“We must end forced sterilizations of HIV positive women. No one should be forced to undergo unwanted medical procedures. It’s non-negotiable. My body. My womb. My rights.”
She is strong, fearless, and charismatic. She emanates energy and power. She is smart and sensible. She is fierce and does not beat around the bushes. They respect her and they admire her. She empowers them. She tells them to fight for their rights. She urges them to raise their voices for the voiceless the same way she has raised her voice for them. They listen to her because she was the first one to listen to them. She is warm and respectful. Her laughter is contagious. Her personality is captivating and inspiring. People love being around her and she loves being around people. She is a mother, a wife, an advocate. She lives positively despite being HIV-positive and despite having lost two of her four children. One of them died of HIV/AIDS. Her two children, who are alive and well, gave her hope and courage to live. She is a self-educated village woman who is determined to change the world. They call her ‘Big Mama’ and ‘Mama Jeni’. She is Jennifer Gatsi-Mallet – an amazing women’s rights activist I had a privilege of meeting yesterday in Windhoek, Namibia.

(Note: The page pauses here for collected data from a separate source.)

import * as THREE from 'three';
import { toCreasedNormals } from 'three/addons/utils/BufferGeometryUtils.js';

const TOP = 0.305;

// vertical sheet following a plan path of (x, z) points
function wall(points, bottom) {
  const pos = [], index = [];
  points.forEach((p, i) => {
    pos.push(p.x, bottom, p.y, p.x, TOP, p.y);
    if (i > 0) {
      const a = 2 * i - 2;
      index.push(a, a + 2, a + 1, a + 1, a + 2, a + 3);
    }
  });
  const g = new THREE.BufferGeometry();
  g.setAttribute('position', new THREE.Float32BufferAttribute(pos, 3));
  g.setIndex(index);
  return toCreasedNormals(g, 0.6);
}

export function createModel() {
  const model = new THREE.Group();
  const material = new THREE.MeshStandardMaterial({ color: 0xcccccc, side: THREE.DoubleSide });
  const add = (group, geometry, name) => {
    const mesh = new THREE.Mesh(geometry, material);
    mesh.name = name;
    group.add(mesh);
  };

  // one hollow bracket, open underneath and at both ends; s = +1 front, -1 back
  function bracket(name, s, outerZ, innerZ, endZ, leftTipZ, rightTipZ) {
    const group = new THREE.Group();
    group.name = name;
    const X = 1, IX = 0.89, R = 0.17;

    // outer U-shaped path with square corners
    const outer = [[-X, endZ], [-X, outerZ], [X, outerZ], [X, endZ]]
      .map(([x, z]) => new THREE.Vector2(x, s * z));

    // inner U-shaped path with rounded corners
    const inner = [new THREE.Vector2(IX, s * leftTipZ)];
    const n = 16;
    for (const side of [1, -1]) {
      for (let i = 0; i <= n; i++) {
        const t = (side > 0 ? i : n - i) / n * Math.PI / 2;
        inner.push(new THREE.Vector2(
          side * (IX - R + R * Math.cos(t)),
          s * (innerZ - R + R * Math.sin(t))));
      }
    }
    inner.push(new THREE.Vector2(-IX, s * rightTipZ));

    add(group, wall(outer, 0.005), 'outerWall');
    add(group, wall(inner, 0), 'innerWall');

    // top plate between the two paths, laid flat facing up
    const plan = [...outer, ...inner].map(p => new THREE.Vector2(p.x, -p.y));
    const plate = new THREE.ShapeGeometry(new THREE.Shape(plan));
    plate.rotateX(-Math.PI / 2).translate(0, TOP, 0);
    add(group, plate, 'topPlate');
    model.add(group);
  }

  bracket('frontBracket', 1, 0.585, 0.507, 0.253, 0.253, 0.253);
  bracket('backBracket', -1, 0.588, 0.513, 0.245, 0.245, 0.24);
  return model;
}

I sat with Jeni and her staff (‘the young ones’ as she calls them) outside her modest office filled with outreach materials, posters, and photos. We spent over two hours discussing her organization’s signature program “End Forced Sterilizations of HIV Positive Women.” The program was launched by the Namibian Women’s Health Network and its partners in 2008, after three HIV-positive participants of the Young Women Dialog revealed that they had been coercively sterilized. “The doctors punished them for being responsible,” said Jeni not hiding her frustration. “The women wanted their children to be HIV-negative so they disclosed their positive HIV status and enrolled in the PMTCT program [prevention of mother to child transmission],” Jeni continued. Despite giving birth to perfectly healthy babies, the doctors arbitrarily took their choice to have more children away, leaving them dejected and hopeless. Jeni spoke about her work with passion and enthusiasm, emphasizing that there is absolutely no medical reason for sterilizing HIV-positive women without their free will.

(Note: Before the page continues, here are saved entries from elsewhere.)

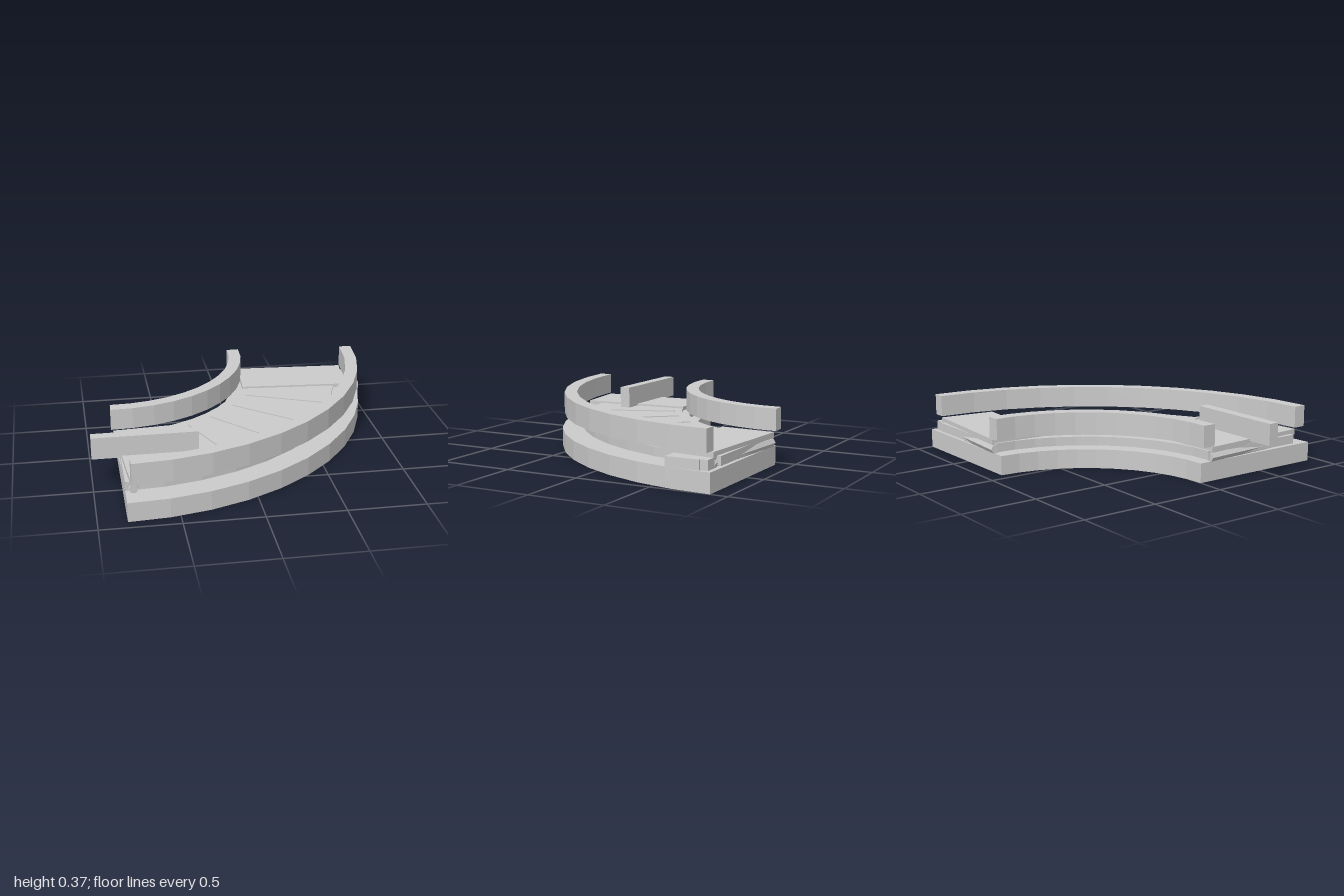
import * as THREE from 'three';

const CX = -0.82, CZ = -0.89; // centre of the bend
const material = new THREE.MeshStandardMaterial({ color: 0xcccccc, flatShading: true });

function add(group, name, geometry) {
  const mesh = new THREE.Mesh(geometry, material);
  mesh.name = name;
  group.add(mesh);
  return mesh;
}

// Prism over an outline of [x, z] points
function slab(points, y0, y1) {
  const shape = new THREE.Shape(points.map(([x, z]) => new THREE.Vector2(x, z)));
  const g = new THREE.ExtrudeGeometry(shape, { depth: y1 - y0, bevelEnabled: false });
  return g.rotateX(Math.PI / 2).translate(0, y1, 0);
}

// Faceted arc of rectangular section; angles in degrees from +x towards +z
function arc(r0, r1, y0, y1, a0 = 0, a1 = 90, n = 11) {
  const outer = [], inner = [];
  for (let i = 0; i <= n; i++) {
    const a = THREE.MathUtils.degToRad(a0 + (a1 - a0) * i / n);
    const c = Math.cos(a), s = Math.sin(a);
    outer.push([CX + r1 * c, CZ + r1 * s]);
    inner.unshift([CX + r0 * c, CZ + r0 * s]);
  }
  return slab([...outer, ...inner], y0, y1);
}

// Box lying along a line between two [x, z] points
function bar(group, name, [x0, z0], [x1, z1], width, y0, y1) {
  const g = new THREE.BoxGeometry(Math.hypot(x1 - x0, z1 - z0), y1 - y0, width);
  const mesh = add(group, name, g);
  mesh.position.set((x0 + x1) / 2, (y0 + y1) / 2, (z0 + z1) / 2);
  mesh.rotation.y = -Math.atan2(z1 - z0, x1 - x0);
}

// Swap a point across the diagonal of the bend
const mirror = ([x, z]) => [z - CZ + CX, x - CX + CZ];

export function createModel() {
  const group = new THREE.Group();

  // Base and floating side rails
  add(group, 'base', arc(0.89, 1.82, 0, 0.125));
  add(group, 'innerRail', arc(0.885, 0.97, 0.23, 0.37, -2, 92));
  add(group, 'outerRail', arc(1.72, 1.805, 0.23, 0.37, 1, 89));

  // Stepped deck
  add(group, 'deck', arc(0.95, 1.68, 0.137, 0.195));
  add(group, 'deckTop', arc(1.0, 1.635, 0.19, 0.21, 8, 82));

  // End plates and end rollers
  const plate = [[0.145, -0.91], [0.9, -0.86], [0.855, -0.49], [0.12, -0.545]];
  const rollerEnds = [[0.14, -0.89], [0.88, -0.84]];
  for (const [side, map] of [['back', p => p], ['left', mirror]]) {
    add(group, side === 'back' ? 'backEndPlate' : 'rightEndPlate', slab(plate.map(map), 0.185, 0.222));
    const [a, b] = rollerEnds.map(map);
    const length = Math.hypot(b[0] - a[0], b[1] - a[1]);
    const roller = add(group, side === 'back' ? 'backRoller' : 'rightRoller',
      new THREE.CylinderGeometry(0.03, 0.03, length, 6).rotateZ(Math.PI / 2));
    roller.position.set((a[0] + b[0]) / 2, 0.155, (a[1] + b[1]) / 2);
    roller.rotation.y = -Math.atan2(b[1] - a[1], b[0] - a[0]);
  }

  // Slats across the belt
  const slats = [
    [[0.12, -0.42], [0.66, -0.185]],
    [[0.005, -0.25], [0.45, 0.135]],
    [[-0.17, -0.075], [0.21, 0.375]],
    [[-0.335, 0.04], [-0.115, 0.585]],
  ];
  slats.forEach(([a, b], i) => bar(group, 'slat' + (i + 1), a, b, 0.025, 0.13, 0.217));

  // Diverter arm and side drive box
  bar(group, 'arm', [-1, 0.437], [-0.33, 0.437], 0.07, 0.21, 0.352);
  bar(group, 'driveBox', [0.86, -0.7], [0.98, -0.7], 0.22, 0.05, 0.188);
  bar(group, 'driveMount', [0.86, -0.83], [0.97, -0.83], 0.06, 0.12, 0.188);

  return group;
}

Experts emphasize that PMTCT programs are extremely successful. When an HIV-positive mother receives anti-retroviral drugs during pregnancy, labor, and delivery; has her baby by C-section; and avoids breastfeeding, the chance of passing the infection to her baby falls to less than 2% (fewer than 2 in 100). The newborn babies are also given treatment after birth to protect them. According to UNICEF and Namibia’s Global AIDS Response Progress Report 2012, Namibia is approaching universal access of ARVs (antiretroviral therapy) for PMTCT. With relatively little loss to follow-up, the coverage of ARVs for PMTCT for the mother and infant has reached 90-93% and 88% respectively. UNAIDS country profile for Namibia shows a steady decline of new child infections since the mid-2000.
After meeting with Jeni, Ivy, Laimi, Leni, and other young leaders of the NWHN, I was introduced to ten women who are the face of forced and coerced sterilization cases in Namibia. We prayed together, we dined together, and we began a tough, yet necessary conversation about their painful life journeys. I will have an enormous privilege to chat with them in smaller focus groups and in one-on-one meetings next week. I am extremely grateful for their courage to speak up in an effort to ensure that these despicable violations of basic human rights come swiftly to an end. “You are talking on behalf of all of us,” said Jeni explaining the purpose of my study to the women. “We want our voices to be heard!” she exclaimed. “We need to cry out loud like infants who need to be fed to survive,” she concluded.
Please join me in spreading a word about the incredible work the NWHN and others are doing to prevent forced and coerced sterilizations and abortions of HIV-positive and disabled women in Namibia and around the world. The slogan of the campaign is “MY BODY. MY WOMB. MY RIGHTS.” To start and learn more, please visit NWHN website, become friends with NWHN on Facebook, and join “End Forced Sterilization of HIV Positive Women” campaign on CAUSES.COM. More to come.